Published Work

"A Look at the Bureaucratic Nature of the Office of the Solicitor General." Justict Systems Journal. (2015) In press.

The Office of the Solicitor General is structured as a bureaucracy in its own right as well as entrenched as part of the larger bureaucracy of the Department of Justice. Members of the Office of the Solicitor General have one of three designations: solicitor general, deputy solicitor general, or assistant to the solicitor general. The individuals who hold these titles experience different political and bureaucratic pressures. Taking into account this internal variation to the Office of the Solicitor General, I find that researchers have violated the assumption of unit homogeneity when grouping each of the types of attorneys together when analyzing the success of the institution before the Supreme Court. By disaggregating the different designations internal to the Office, I paint a clearer picture of the bureaucratic determinants of success for the attorneys before the Supreme Court.

"A Quantitative Analysis of Public Law Programs Revisited.” Law & Courts Newsletter (2009, 19:2) Data Available Here.

It is difficult to rank programs in public law. Foremost, public law as a sub-field is not defined by a single dominant methodology; programs which examine jurisprudence are markedly different from those which examine judicial behavior. Second, measuring a quality such as prestige is problematic, as reasonable individuals can easily disagree with regards to what makes a quality program. Third, the ranking of public law programs contains a temporal component, making it complicated to assign a ranking when only looking at a particular snapshot in time. Finally, any ranking based only on one criterion contains a possible bias towards over inclusion of some programs over others. To this end, the following study attempts to form a ranking of public law programs based on what I consider to be objective criteria and takes into account the changing nature of the discipline over time.

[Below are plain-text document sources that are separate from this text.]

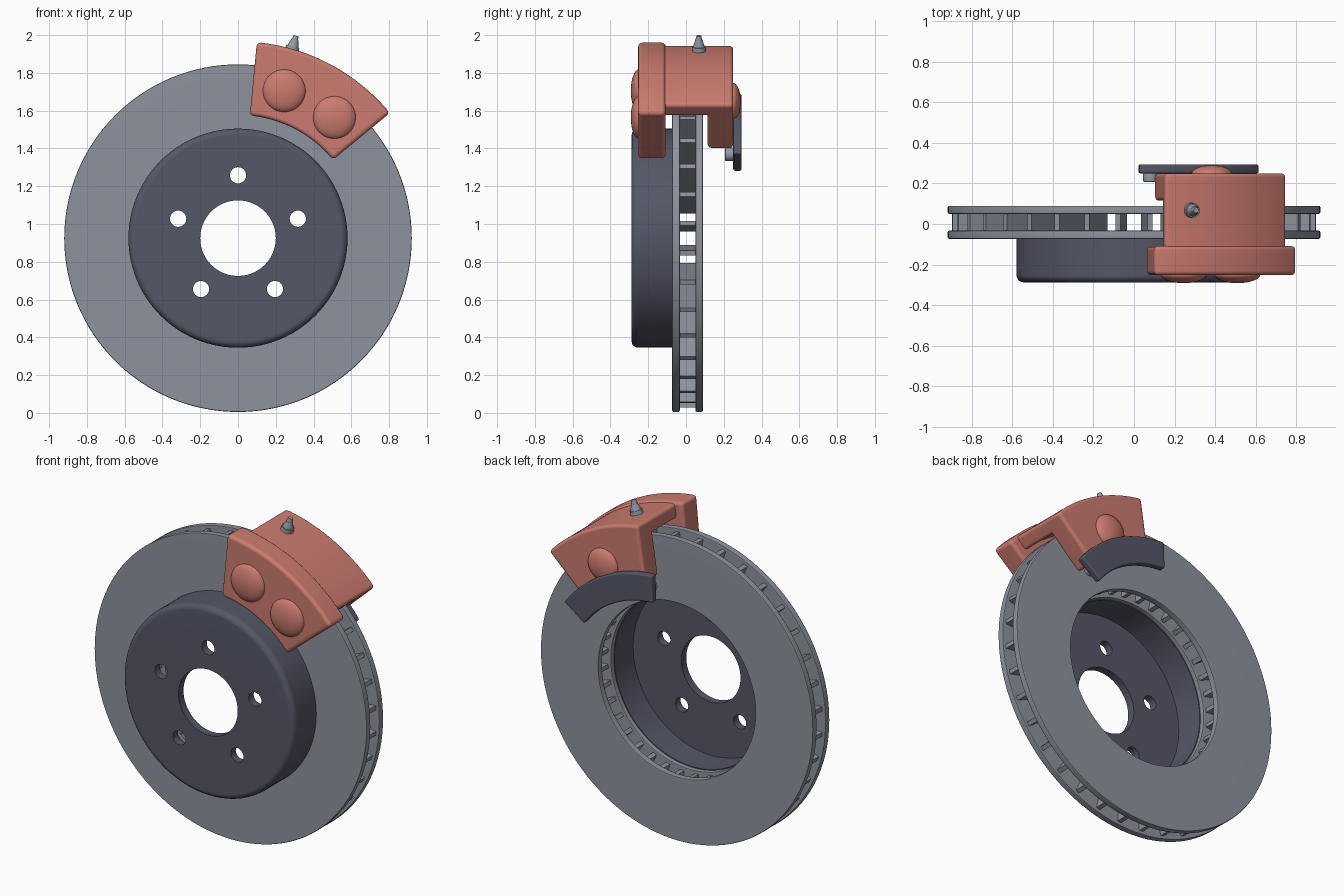
import bpy, bmesh
from math import radians, cos, sin, tau, pi
from mathutils import Matrix, Vector

cube = bpy.data.objects.get("Cube")
if cube:
    bpy.data.objects.remove(cube, do_unlink=True)

HUB_Z = 0.925


def material(name, rgb):
    m = bpy.data.materials.new(name)
    m.use_nodes = True
    m.diffuse_color = (*rgb, 1)
    bsdf = next(n for n in m.node_tree.nodes if n.type == 'BSDF_PRINCIPLED')
    bsdf.inputs["Base Color"].default_value = (*rgb, 1)
    bsdf.inputs["Roughness"].default_value = 0.5
    return m


steel = material("rotor steel", (0.27, 0.29, 0.34))
dark = material("dark coated metal", (0.09, 0.095, 0.135))
red = material("caliper red", (0.60, 0.20, 0.16))
fitting = material("fitting grey", (0.29, 0.33, 0.37))


def at(r, deg, y):
    """Point at a radius and angle around the wheel axis."""
    a = radians(deg)
    return Vector((r * cos(a), y, HUB_Z + r * sin(a)))


def make(name, bm, mat):
    bmesh.ops.recalc_face_normals(bm, faces=bm.faces)
    mesh = bpy.data.meshes.new(name)
    bm.to_mesh(mesh)
    bm.free()
    mesh.materials.append(mat)
    ob = bpy.data.objects.new(name, mesh)
    bpy.context.collection.objects.link(ob)
    return ob


def select(ob):
    bpy.ops.object.select_all(action='DESELECT')
    ob.select_set(True)
    bpy.context.view_layer.objects.active = ob


def finish(ob, bevel=0.0, segments=4):
    """Round the hard edges, then smooth the shading."""
    select(ob)
    if bevel:
        b = ob.modifiers.new("bevel", 'BEVEL')
        b.width = bevel
        b.segments = segments
        b.limit_method = 'ANGLE'
        b.angle_limit = radians(40)
        bpy.ops.object.modifier_apply(modifier="bevel")
    bpy.ops.object.shade_smooth_by_angle(angle=radians(35))
    w = ob.modifiers.new("weighted", 'WEIGHTED_NORMAL')
    w.keep_sharp = True
    return ob


def sweep(name, profile, mat, start=0, end=360, steps=96):
    """Turn a closed (radius, y) profile around the wheel axis."""
    bm = bmesh.new()
    full = end - start == 360
    count = steps if full else steps + 1
    rings = [[bm.verts.new(at(r, start + (end - start) * i / steps, y))
              for r, y in profile] for i in range(count)]
    n = len(profile)
    for i in range(steps):
        a, b = rings[i], rings[(i + 1) % count]
        for j in range(n):
            k = (j + 1) % n
            bm.faces.new((a[j], a[k], b[k], b[j]))
    if not full:
        bm.faces.new(rings[0])
        bm.faces.new(rings[-1])
    return make(name, bm, mat)


def block(r0, r1, y0, y1):
    return [(r0, y0), (r1, y0), (r1, y1), (r0, y1)]


def add_cone(bm, centre, axis, r0, r1, depth, sides=32):
    turn = Vector((0, 0, 1)).rotation_difference(axis).to_matrix().to_4x4()
    bmesh.ops.create_cone(bm, cap_ends=True, segments=sides, radius1=r0, radius2=r1,
                          depth=depth, matrix=Matrix.Translation(centre) @ turn)


# Vented rotor: two friction rings joined by radial vanes
finish(sweep("front_friction_ring", block(0.53, 0.92, -0.073, -0.033), steel, steps=128), 0.007, 2)
finish(sweep("rear_friction_ring", block(0.53, 0.92, 0.05, 0.09), steel, steps=128), 0.007, 2)

bm = bmesh.new()
for i in range(36):
    deg = 5 + 10 * i
    m = (Matrix.Translation(at(0.725, deg, 0.0085)) @ Matrix.Rotation(-radians(deg), 4, 'Y')
         @ Matrix.Diagonal((0.35, 0.09, 0.025, 1)))
    bmesh.ops.create_cube(bm, size=1, matrix=m)
make("cooling_vanes", bm, steel)

# Hollow hat with centre bore and five stud holes
hat = sweep("rotor_hat", [(0.20, -0.288), (0.58, -0.288), (0.58, -0.06),
                          (0.525, -0.06), (0.525, -0.24), (0.20, -0.24)], dark)
select(hat)
hb = hat.modifiers.new("bevel", 'BEVEL')
hb.width = 0.035
hb.segments = 5
hb.limit_method = 'WEIGHT'
weights = hat.data.attributes.new("bevel_weight_edge", 'FLOAT', 'EDGE')
for e in hat.data.edges:
    pts = [hat.data.vertices[v].co for v in e.vertices]
    if all(p.y < -0.28 and Vector((p.x, p.z - HUB_Z)).length > 0.5 for p in pts):
        weights.data[e.index].value = 1
bpy.ops.object.modifier_apply(modifier="bevel")
bm = bmesh.new()
for i in range(5):
    add_cone(bm, at(0.333, 90 + 72 * i, -0.26), Vector((0, 1, 0)), 0.043, 0.043, 0.2)
cutter = make("stud_hole_cutter", bm, dark)
cutter.hide_render = True
cut = hat.modifiers.new("holes", 'BOOLEAN')
cut.operation = 'DIFFERENCE'
cut.solver = 'EXACT'
cut.object = cutter
select(hat)
bpy.ops.object.modifier_apply(modifier="holes")
bpy.data.objects.remove(cutter, do_unlink=True)
finish(hat)

# Caliper: front body, and the bridge with the rear body in one piece
finish(sweep("caliper_front_body", block(0.652, 1.042, -0.253, -0.108), red, 39.5, 84.5, 24), 0.025)
finish(sweep("caliper_bridge", [(1.032, -0.2), (1.032, 0.25), (0.69, 0.25), (0.69, 0.115),
                                (0.945, 0.115), (0.945, -0.2)], red, 43, 81.5, 24), 0.02)

# Domed piston covers
for name, deg, y, radius in (("front_piston_upper", 72.6, -0.25, 0.113),
                             ("front_piston_lower", 51.4, -0.25, 0.113),
                             ("rear_piston", 62, 0.248, 0.1)):
    bm = bmesh.new()
    m = Matrix.Translation(at(0.818, deg, y)) @ Matrix.Diagonal((radius, 0.042, radius, 1))
    bmesh.ops.create_uvsphere(bm, u_segments=40, v_segments=20, radius=1,
                              matrix=m @ Matrix.Rotation(pi / 2, 4, 'X'))
    finish(make(name, bm, red))

# Rear mounting bracket with two bolts
finish(sweep("mounting_bracket", block(0.60, 0.765, 0.25, 0.294), dark, 36, 88, 24), 0.01, 3)
for name, deg in (("bracket_bolt_lower", 41.5), ("bracket_bolt_upper", 83)):
    bm = bmesh.new()
    add_cone(bm, at(0.67, deg, 0.23), Vector((0, 1, 0)), 0.036, 0.036, 0.045)
    finish(make(name, bm, fitting), 0.005, 2)

# Bleed nipple: flange, tapered body and tip
up = at(1, 74, 0) - Vector((0, 0, HUB_Z))
bm = bmesh.new()
for r, low, high, depth in ((1.04, 0.038, 0.036, 0.03), (1.073, 0.031, 0.019, 0.04),
                            (1.103, 0.018, 0.013, 0.024)):
    add_cone(bm, at(r, 74, 0.068), up, low, high, depth, 24)
finish(make("bleed_nipple", bm, fitting))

See also, "Author's Response: Ranking the Journals." Law & Courts Newsletter (2009, 19:3).

“Judicial Legitimacy Overcomes the First Amendment: Kraham v. Lippman” Justice Systems Journal (2008, 29:2)

Are regulations meant to protect the public perception of judicial legitimacy justified even when they may restrict an individual’s First Amendment rights of political association?  That question was the core issue in Kraham v. Lippman 478 F.3d 502 (2nd Cir. 2007), a Federal Court of Appeals for the Second Circuit case stemming from a New York rule on appointment of fiduciaries wherein the Court held that the prohibition of party leaders and their law firms from receiving fiduciary appointments did not violate the First Amendment.  While the in Kraham Court never uses the term judicial legitimacy, its continued discussion of needing to improve the “public confidence in the judicial system” (at 506) clearly identifies this concept as the key issue in this case. In answering the question above, the Court in Kraham chose to side with judicial legitimacy at the expense of the First Amendment.

Working Papers

"Does Risk Vary? Examining the Tenure of State Supreme Court justices." (With Mark Hurwitz)

At the core of the debate on how judges should be selected is the issue whether the judiciary should be accountable or independent. Among the various selection systems in the states, including partisan elections, non-partisan elections, gubernatorial and legislative appointment, and the so-called Missouri Plan, do any of these methods of selection provide for greater or lesser levels of accountability? It is important to answer this question with empirical evidence, so that policy makers can accurately choose the selection system that best addresses their goal of either accountability or independence.The results of our hazard models show that justices in partisan election states have the shortest tenures and are at the greatest risk of departing the bench, as this selection method is the most accountable of these intuitions. By contrast, the Missouri Plan (also called the merit system) is least accountable, even less so than appointive systems, as the retention elections employed by this selection system provide no legitimate threat to justices’ tenure on the bench. Our findings thus demonstrate that accountability varies across the judicial selection systems in the states and does so in a predictable fashion.

"Institutions as Insulators: Representational Drift on State Supreme Courts." (With Michael K. Romano)

The variation in methods of selection used to populate the State Courts of Last Resort have led both amateur and academic institutional designers to ruminate on the effectiveness of methods of selection to produce representative agents. Many groups have rallied around one system or another with the goal of either balancing or maximizing one of these two competing values. This debate has led researchers to question whether judicial ideology is effectively leashed by the preferences of citizens, and what methods of selection better control judicial ideology in order to make a representative institution. We examine the fifty-two State Courts of Last Resort, and focus on how different selection methods impact the amount of “representative drift” between judicial and citizen ideologies. We conclude that selection methods which lack explicit and frequent checks on judicial representation through elections insulate their Courts from an ideological connection with the public.

Contact Info.

I can be reached at (915)747-7967.

I can also be reached via e-mail: tacurry at utep.edu